Provide an exact copy of the lines from the beginning of the records through the line that includes "const V = (x, y, z)", and of no others.

**Working data:**
=== Begin Enclosure ===
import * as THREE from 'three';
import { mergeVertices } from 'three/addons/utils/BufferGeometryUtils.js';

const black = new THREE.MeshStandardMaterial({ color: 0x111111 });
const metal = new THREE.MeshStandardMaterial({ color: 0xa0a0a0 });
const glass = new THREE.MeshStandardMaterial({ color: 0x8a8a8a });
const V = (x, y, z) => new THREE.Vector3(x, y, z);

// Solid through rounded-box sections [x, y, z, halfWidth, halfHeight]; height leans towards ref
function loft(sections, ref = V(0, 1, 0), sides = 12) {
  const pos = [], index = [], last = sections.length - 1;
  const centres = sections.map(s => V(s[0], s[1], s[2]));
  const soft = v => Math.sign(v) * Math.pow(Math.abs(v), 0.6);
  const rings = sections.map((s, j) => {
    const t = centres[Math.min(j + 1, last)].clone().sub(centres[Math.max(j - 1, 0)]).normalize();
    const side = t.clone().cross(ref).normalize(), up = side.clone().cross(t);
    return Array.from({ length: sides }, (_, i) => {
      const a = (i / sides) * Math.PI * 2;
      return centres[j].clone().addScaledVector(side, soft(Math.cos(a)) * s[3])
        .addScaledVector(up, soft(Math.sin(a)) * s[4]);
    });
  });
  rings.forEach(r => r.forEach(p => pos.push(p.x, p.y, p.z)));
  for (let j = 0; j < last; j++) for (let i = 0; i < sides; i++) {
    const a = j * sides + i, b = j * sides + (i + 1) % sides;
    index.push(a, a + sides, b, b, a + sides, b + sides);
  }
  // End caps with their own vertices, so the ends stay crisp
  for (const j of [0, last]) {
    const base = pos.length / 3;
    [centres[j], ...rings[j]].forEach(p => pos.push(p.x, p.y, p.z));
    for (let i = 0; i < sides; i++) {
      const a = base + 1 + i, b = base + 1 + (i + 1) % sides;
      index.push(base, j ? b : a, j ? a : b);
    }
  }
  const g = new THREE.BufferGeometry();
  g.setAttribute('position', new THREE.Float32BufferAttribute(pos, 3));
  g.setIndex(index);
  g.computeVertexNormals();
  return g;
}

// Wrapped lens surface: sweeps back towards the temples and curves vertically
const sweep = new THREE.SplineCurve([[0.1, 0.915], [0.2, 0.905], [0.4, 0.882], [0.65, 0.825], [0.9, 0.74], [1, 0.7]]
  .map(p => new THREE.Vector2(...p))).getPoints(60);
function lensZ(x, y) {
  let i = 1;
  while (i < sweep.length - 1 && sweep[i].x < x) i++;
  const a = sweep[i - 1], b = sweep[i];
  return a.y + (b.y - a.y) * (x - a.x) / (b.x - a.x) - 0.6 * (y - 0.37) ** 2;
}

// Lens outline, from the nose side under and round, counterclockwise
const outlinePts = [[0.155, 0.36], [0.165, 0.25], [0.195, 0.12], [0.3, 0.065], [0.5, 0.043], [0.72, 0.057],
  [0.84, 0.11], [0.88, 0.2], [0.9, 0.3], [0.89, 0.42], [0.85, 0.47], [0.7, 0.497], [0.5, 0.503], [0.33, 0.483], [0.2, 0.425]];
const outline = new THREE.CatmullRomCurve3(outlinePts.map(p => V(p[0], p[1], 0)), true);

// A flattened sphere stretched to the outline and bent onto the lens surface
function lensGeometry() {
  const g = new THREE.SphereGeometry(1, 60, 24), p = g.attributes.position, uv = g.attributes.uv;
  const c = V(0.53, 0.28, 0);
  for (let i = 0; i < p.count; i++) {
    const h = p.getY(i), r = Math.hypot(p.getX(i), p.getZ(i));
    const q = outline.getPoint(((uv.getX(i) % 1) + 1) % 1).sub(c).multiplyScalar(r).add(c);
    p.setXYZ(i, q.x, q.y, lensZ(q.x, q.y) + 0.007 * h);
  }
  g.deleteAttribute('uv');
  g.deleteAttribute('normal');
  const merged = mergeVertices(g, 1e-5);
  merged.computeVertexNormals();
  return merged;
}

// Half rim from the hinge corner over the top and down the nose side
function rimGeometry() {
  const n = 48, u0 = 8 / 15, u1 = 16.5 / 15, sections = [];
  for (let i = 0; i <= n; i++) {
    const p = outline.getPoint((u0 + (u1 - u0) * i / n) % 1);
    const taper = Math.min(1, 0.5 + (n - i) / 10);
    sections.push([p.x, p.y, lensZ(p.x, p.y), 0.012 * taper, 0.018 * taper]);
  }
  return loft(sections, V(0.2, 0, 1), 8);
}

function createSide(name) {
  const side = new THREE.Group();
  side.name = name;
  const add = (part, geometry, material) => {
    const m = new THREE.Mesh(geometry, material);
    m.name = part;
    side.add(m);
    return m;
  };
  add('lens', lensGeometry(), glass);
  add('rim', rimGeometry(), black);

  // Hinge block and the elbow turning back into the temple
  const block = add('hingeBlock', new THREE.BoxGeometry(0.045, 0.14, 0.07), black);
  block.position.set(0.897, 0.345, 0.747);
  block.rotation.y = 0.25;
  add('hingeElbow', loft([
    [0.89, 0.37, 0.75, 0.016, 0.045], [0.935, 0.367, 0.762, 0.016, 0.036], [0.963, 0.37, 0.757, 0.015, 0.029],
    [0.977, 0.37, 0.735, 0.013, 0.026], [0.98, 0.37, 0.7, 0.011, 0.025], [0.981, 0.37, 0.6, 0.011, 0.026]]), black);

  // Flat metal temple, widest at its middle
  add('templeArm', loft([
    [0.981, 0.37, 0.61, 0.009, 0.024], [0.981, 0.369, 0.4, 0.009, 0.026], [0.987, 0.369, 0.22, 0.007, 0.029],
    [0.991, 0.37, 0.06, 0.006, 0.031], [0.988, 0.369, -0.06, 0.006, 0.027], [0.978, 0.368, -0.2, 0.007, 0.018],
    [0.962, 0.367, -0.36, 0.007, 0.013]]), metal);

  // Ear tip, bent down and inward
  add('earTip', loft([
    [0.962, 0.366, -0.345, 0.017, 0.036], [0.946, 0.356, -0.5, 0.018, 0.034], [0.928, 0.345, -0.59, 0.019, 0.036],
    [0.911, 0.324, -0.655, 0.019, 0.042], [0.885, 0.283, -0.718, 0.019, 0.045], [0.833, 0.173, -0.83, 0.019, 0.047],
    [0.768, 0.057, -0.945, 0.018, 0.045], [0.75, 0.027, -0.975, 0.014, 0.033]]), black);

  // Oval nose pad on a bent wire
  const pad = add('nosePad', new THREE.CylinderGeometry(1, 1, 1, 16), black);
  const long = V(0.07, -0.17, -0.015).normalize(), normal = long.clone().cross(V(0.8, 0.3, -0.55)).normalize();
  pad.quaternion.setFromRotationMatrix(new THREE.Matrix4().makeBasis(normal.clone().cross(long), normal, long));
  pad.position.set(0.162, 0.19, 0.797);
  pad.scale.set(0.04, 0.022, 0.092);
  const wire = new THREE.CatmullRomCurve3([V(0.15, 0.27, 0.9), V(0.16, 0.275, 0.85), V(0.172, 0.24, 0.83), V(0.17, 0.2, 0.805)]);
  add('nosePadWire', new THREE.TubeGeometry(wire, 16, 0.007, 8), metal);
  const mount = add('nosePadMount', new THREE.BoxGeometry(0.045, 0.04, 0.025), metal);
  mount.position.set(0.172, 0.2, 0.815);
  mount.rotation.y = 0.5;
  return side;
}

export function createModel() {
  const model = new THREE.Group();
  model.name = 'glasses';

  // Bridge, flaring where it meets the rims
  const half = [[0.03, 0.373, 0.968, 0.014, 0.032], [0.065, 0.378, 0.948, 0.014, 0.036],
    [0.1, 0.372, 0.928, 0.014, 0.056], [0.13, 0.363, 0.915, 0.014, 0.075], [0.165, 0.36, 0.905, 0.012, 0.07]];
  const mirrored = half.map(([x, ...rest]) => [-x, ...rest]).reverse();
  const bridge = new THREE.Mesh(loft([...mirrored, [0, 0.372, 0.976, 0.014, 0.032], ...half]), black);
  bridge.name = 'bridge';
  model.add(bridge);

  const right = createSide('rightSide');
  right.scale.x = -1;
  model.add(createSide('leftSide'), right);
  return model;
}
=== End Enclosure ===
**Result:**
import * as THREE from 'three';
import { mergeVertices } from 'three/addons/utils/BufferGeometryUtils.js';

const black = new THREE.MeshStandardMaterial({ color: 0x111111 });
const metal = new THREE.MeshStandardMaterial({ color: 0xa0a0a0 });
const glass = new THREE.MeshStandardMaterial({ color: 0x8a8a8a });
const V = (x, y, z) => new THREE.Vector3(x, y, z);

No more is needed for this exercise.